**What you will do**: For the material that follows, return exactly the lines from the one with "(x0 + x1) / 2, (y0" through the one with "new THREE.Float32BufferAttribute(pos, 3));", both ends included.

START Input records

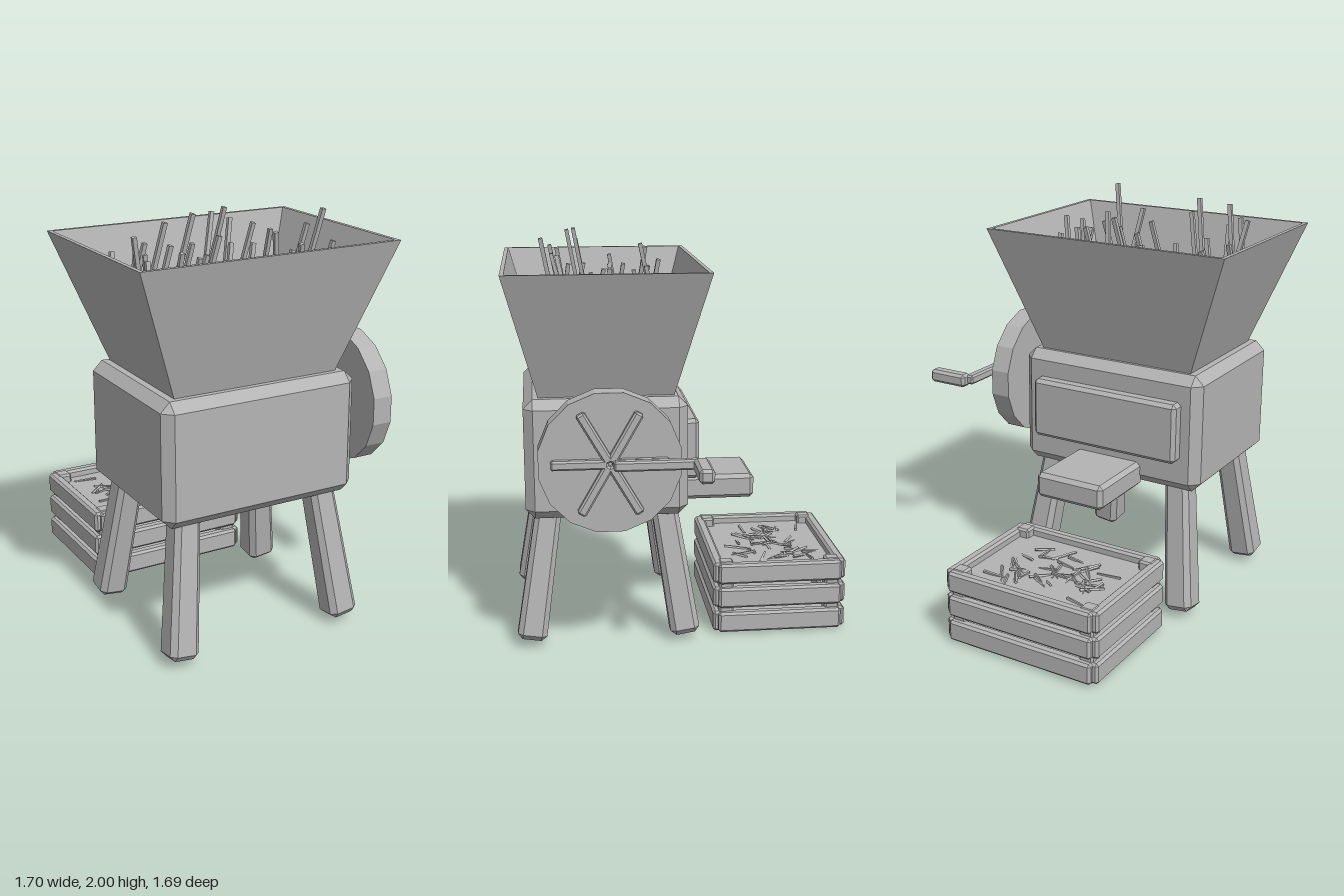
import * as THREE from 'three';
import { ConvexGeometry } from 'three/addons/geometries/ConvexGeometry.js';

const grey = new THREE.MeshStandardMaterial({ color: 0xb4b4b4 });
grey.name = 'plainGrey';

// Box with every edge chamfered; taper scales the top end
function chamferBox(w, h, d, c, taper = 1) {
  const pts = [];
  for (const sx of [-1, 1]) for (const sy of [-1, 1]) for (const sz of [-1, 1]) {
    const k = sy > 0 ? taper : 1;
    for (let axis = 0; axis < 3; axis++) {
      pts.push(new THREE.Vector3(
        sx * (w / 2 - (axis === 0 ? 0 : c)) * k,
        sy * (h / 2 - (axis === 1 ? 0 : c)),
        sz * (d / 2 - (axis === 2 ? 0 : c)) * k));
    }
  }
  return new ConvexGeometry(pts);
}

function add(parent, name, geometry, x = 0, y = 0, z = 0) {
  const mesh = new THREE.Mesh(geometry, grey);
  mesh.name = name;
  mesh.position.set(x, y, z);
  parent.add(mesh);
  return mesh;
}

// Chamfered box given by its limits on each axis
function block(parent, name, [x0, x1], [y0, y1], [z0, z1], c) {
  return add(parent, name, chamferBox(x1 - x0, y1 - y0, z1 - z0, c),
    (x0 + x1) / 2, (y0 + y1) / 2, (z0 + z1) / 2);
}

// Square bar running between two points
function bar(parent, name, a, b, size, c, taper) {
  const dir = b.clone().sub(a);
  const geo = c ? chamferBox(size, dir.length(), size, c, taper)
    : new THREE.BoxGeometry(size, dir.length(), size);
  const mesh = add(parent, name, geo);
  mesh.position.copy(a).add(b).multiplyScalar(0.5);
  mesh.quaternion.setFromUnitVectors(new THREE.Vector3(0, 1, 0), dir.normalize());
  return mesh;
}

// Flat-faced surface through rectangular rings [halfX, y, halfZ]
function rectLoft(rings) {
  const pos = [];
  const corner = ([hx, y, hz], i) => [[-hx, y, hz], [hx, y, hz], [hx, y, -hz], [-hx, y, -hz]][i % 4];
  for (let r = 0; r + 1 < rings.length; r++) for (let i = 0; i < 4; i++) {
    const a = corner(rings[r], i), b = corner(rings[r], i + 1);
    const c = corner(rings[r + 1], i + 1), d = corner(rings[r + 1], i);
    pos.push(...a, ...b, ...c, ...a, ...c, ...d);
  }
  const geo = new THREE.BufferGeometry();
  geo.setAttribute('position', new THREE.Float32BufferAttribute(pos, 3));
  geo.computeVertexNormals();
  return geo;
}

// Upright stalks in the hopper: x, z, lean direction (radians), top height
const STALKS = [
  [-0.65, 0.11, -0.9, 1.78], [-0.29, 0.16, 0.9, 1.8], [-0.27, 0.26, 0.6, 1.76],
  [-0.17, 0.16, -0.6, 1.93], [-0.11, 0.14, 0.95, 1.95], [-0.04, 0.11, -0.7, 1.88],
  [0.05, 0.13, 0.75, 1.86], [0.17, 0.12, 1.5, 1.82], [0.23, 0.32, 0.7, 1.87],
  [0.18, 0.41, 2.0, 1.8], [-0.18, 0.37, -0.75, 1.82], [-0.36, 0.37, 1.1, 1.78],
  [-0.45, 0.46, 0.8, 2.0], [-0.37, 0.55, 0.7, 1.91], [-0.17, 0.54, -0.6, 1.85],
  [-0.04, 0.55, 2.2, 1.9], [0.03, 0.56, -0.75, 1.8], [0.25, 0.51, 0.7, 1.82],
  [0.11, 0.63, 0.8, 2.0], [0.17, 0.65, -0.7, 1.8], [-0.6, 0.24, -0.6, 1.8],
  [-0.59, 0.27, 0.75, 1.85], [-0.54, 0.27, 2.4, 1.8], [-0.67, 0.44, 2.4, 1.92],
  [-0.6, 0.49, 0.8, 1.98], [-0.63, 0.46, -1.2, 1.8], [-0.545, 0.565, 1.35, 1.86],
  [-0.62, 0.58, 0.8, 1.9],
];

export function createModel() {
  const model = new THREE.Group();
  model.name = 'crankMill';
  const cx = -0.215, cz = 0.365;
  const V = (x, y, z) => new THREE.Vector3(x, y, z);

  // Housing, rear panel and outlet chute
  block(model, 'housing', [-0.71, 0.28], [0.66, 1.25], [-0.03, 0.76], 0.046);
  block(model, 'rearPanel', [-0.615, 0.185], [0.82, 1.12], [-0.093, 0], 0.018);
  block(model, 'outletChute', [-0.4, -0.035], [0.645, 0.77], [-0.405, 0], 0.02);

  // Four splayed legs
  for (const sx of [-1, 1]) for (const sz of [-1, 1]) {
    bar(model, 'leg', V(cx + sx * 0.435, 0.035, cz + sz * 0.383),
      V(cx + sx * 0.35, 0.72, cz + sz * 0.278), 0.145, 0.026, 0.87);
  }

  // Flared hopper with its filling
  add(model, 'hopper', rectLoft([
    [0.415, 1.25, 0.328], [0.64, 1.86, 0.485], [0.62, 1.86, 0.465], [0.515, 1.56, 0.377],
  ]), cx, 0, 0.36);
  add(model, 'hopperFilling', new THREE.BoxGeometry(1.03, 0.04, 0.75), cx, 1.55, 0.36);
  const stalks = new THREE.Group();
  stalks.name = 'stalks';
  model.add(stalks);
  for (const [x, z, angle, top] of STALKS) {
    const dx = Math.cos(angle) * 0.036, dz = Math.sin(angle) * 0.036;
    bar(stalks, 'stalk', V(x - dx, top - 0.28, z - dz), V(x + dx, top - 0.003, z + dz), 0.02);
  }

  // Flywheel with six spokes
  const wheel = new THREE.Group();
  wheel.name = 'flywheel';
  wheel.position.set(0, 1.007, cz);
  model.add(wheel);
  const disc = new THREE.CylinderGeometry(0.336, 0.336, 0.102, 16, 1, false, Math.PI / 16)
    .rotateZ(Math.PI / 2).toNonIndexed();
  disc.computeVertexNormals();
  add(wheel, 'disc', disc, 0.476, 0, 0);
  for (let i = 0; i < 6; i++) {
    const spoke = add(wheel, 'spoke', chamferBox(0.05, 0.045, 0.265, 0.009).translate(0, 0, 0.142), 0.535, 0, 0);
    spoke.rotation.x = i * Math.PI / 3;
  }

  // Hand crank
  block(model, 'crankArm', [0.602, 0.65], [0.997, 1.045], [-0.04, 0.355], 0.009);
  block(model, 'crankHandle', [0.632, 0.85], [0.985, 1.052], [-0.077, -0.007], 0.014);

  // Slatted crate
  const crate = new THREE.Group();
  crate.name = 'crate';
  crate.position.set(-0.213, 0, -0.508);
  model.add(crate);
  for (const y of [0.06, 0.19, 0.318]) for (const s of [-1, 1]) {
    add(crate, 'longSlat', chamferBox(0.79, 0.105, 0.055, 0.012), 0, y, s * 0.312);
    add(crate, 'shortSlat', chamferBox(0.055, 0.105, 0.63, 0.012), s * 0.394, y, 0);
  }
  for (const sx of [-1, 1]) for (const sz of [-1, 1]) {
    add(crate, 'cornerPost', chamferBox(0.075, 0.375, 0.075, 0.01), sx * 0.355, 0.1875, sz * 0.272);
  }
  add(crate, 'crateBase', new THREE.BoxGeometry(0.77, 0.04, 0.61), 0, 0.03, 0);
  add(crate, 'crateFilling', new THREE.BoxGeometry(0.75, 0.04, 0.59), 0, 0.31, 0);

  // Loose chopped straw lying on the crate filling
  let seed = 11;
  const rand = () => (seed = (seed * 16807) % 2147483647) / 2147483647;
  for (let i = 0; i < 40; i++) {
    const x = (rand() - 0.5) * 0.5, z = (rand() - 0.5) * 0.4 - 0.02;
    const a = rand() * Math.PI * 2, half = 0.04 + rand() * 0.035, tilt = rand() * 0.01;
    const dx = Math.cos(a) * half, dz = Math.sin(a) * half;
    bar(crate, 'choppedStraw', V(x - dx, 0.33 - tilt, z - dz), V(x + dx, 0.333 + tilt, z + dz), 0.011);
  }
  return model;
}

END Input records

**Response area**:
    (x0 + x1) / 2, (y0 + y1) / 2, (z0 + z1) / 2);
}

// Square bar running between two points
function bar(parent, name, a, b, size, c, taper) {
  const dir = b.clone().sub(a);
  const geo = c ? chamferBox(size, dir.length(), size, c, taper)
    : new THREE.BoxGeometry(size, dir.length(), size);
  const mesh = add(parent, name, geo);
  mesh.position.copy(a).add(b).multiplyScalar(0.5);
  mesh.quaternion.setFromUnitVectors(new THREE.Vector3(0, 1, 0), dir.normalize());
  return mesh;
}

// Flat-faced surface through rectangular rings [halfX, y, halfZ]
function rectLoft(rings) {
  const pos = [];
  const corner = ([hx, y, hz], i) => [[-hx, y, hz], [hx, y, hz], [hx, y, -hz], [-hx, y, -hz]][i % 4];
  for (let r = 0; r + 1 < rings.length; r++) for (let i = 0; i < 4; i++) {
    const a = corner(rings[r], i), b = corner(rings[r], i + 1);
    const c = corner(rings[r + 1], i + 1), d = corner(rings[r + 1], i);
    pos.push(...a, ...b, ...c, ...a, ...c, ...d);
  }
  const geo = new THREE.BufferGeometry();
  geo.setAttribute('position', new THREE.Float32BufferAttribute(pos, 3));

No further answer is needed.